== Work item ==
Find the lines of the material below that include the string "context", then copy each one.
** Extracted material follows **
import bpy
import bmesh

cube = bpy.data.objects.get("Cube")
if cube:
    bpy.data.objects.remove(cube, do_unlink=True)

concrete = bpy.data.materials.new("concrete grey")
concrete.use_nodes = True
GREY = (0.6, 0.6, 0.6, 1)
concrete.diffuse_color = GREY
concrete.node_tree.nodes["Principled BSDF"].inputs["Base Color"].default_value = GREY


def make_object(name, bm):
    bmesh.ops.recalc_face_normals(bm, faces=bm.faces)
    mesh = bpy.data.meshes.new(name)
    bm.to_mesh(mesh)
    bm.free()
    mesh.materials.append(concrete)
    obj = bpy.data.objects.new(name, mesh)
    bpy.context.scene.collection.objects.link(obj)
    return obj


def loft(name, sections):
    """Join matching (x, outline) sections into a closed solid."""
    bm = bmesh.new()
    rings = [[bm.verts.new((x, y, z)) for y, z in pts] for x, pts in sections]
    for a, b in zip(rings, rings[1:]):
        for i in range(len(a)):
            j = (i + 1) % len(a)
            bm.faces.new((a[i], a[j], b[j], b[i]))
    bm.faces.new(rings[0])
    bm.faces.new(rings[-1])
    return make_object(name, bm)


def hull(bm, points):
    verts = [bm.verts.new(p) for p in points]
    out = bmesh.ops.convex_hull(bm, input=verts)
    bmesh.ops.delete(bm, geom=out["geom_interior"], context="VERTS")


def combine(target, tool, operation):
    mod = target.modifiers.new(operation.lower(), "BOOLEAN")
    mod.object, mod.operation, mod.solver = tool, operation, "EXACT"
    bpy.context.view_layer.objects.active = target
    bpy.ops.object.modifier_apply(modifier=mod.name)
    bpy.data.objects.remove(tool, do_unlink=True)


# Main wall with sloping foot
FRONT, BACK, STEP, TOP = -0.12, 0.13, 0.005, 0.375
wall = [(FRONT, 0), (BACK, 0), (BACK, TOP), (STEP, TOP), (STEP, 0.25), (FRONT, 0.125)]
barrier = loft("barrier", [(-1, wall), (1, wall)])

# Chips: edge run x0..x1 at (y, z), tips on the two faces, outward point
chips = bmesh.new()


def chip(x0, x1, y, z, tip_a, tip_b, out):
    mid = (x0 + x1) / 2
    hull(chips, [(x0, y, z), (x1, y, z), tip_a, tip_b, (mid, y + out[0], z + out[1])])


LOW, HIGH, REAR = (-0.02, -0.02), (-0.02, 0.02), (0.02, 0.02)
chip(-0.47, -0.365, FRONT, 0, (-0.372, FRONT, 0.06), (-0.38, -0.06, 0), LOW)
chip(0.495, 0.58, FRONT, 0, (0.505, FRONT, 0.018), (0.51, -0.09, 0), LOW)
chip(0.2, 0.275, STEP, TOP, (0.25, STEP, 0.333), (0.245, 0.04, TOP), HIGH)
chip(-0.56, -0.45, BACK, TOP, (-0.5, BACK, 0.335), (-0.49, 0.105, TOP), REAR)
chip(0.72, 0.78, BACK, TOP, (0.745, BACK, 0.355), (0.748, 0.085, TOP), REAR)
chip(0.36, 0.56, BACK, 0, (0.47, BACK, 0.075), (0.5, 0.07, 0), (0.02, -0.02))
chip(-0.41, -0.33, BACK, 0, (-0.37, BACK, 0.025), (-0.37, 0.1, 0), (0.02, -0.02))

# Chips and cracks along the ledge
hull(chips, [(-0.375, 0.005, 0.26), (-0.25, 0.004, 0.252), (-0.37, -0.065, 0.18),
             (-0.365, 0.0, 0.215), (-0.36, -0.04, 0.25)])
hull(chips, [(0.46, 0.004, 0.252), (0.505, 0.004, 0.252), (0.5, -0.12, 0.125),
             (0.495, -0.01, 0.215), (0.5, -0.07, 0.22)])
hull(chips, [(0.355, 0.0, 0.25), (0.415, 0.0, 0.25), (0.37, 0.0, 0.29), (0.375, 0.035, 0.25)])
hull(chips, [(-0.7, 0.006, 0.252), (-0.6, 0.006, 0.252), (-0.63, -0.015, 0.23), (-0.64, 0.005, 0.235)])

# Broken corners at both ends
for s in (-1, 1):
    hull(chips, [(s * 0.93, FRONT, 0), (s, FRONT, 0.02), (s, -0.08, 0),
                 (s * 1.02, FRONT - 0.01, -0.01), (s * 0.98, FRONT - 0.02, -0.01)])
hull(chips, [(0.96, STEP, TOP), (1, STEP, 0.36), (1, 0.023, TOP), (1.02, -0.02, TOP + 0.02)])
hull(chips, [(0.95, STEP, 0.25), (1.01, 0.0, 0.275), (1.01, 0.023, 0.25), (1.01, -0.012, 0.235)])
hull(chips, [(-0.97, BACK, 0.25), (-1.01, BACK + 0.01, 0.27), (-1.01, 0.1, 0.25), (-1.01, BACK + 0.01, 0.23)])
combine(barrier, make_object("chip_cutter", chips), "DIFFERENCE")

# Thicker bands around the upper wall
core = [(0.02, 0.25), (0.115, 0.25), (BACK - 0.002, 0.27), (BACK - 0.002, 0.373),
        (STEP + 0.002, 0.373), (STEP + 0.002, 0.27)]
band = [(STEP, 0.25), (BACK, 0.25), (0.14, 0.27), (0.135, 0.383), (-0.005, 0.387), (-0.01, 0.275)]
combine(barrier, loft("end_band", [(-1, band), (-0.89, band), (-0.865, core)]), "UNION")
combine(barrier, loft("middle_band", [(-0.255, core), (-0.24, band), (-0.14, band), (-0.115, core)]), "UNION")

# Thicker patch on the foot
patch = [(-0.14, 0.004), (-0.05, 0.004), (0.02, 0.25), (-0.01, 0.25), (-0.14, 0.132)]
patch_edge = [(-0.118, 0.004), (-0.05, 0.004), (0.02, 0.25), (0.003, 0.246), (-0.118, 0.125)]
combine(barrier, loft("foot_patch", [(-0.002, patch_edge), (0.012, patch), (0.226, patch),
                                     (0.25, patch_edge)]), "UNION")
** End of Extracted material **
== Exercise answer ==
    bpy.context.scene.collection.objects.link(obj)
    bmesh.ops.delete(bm, geom=out["geom_interior"], context="VERTS")
    bpy.context.view_layer.objects.active = target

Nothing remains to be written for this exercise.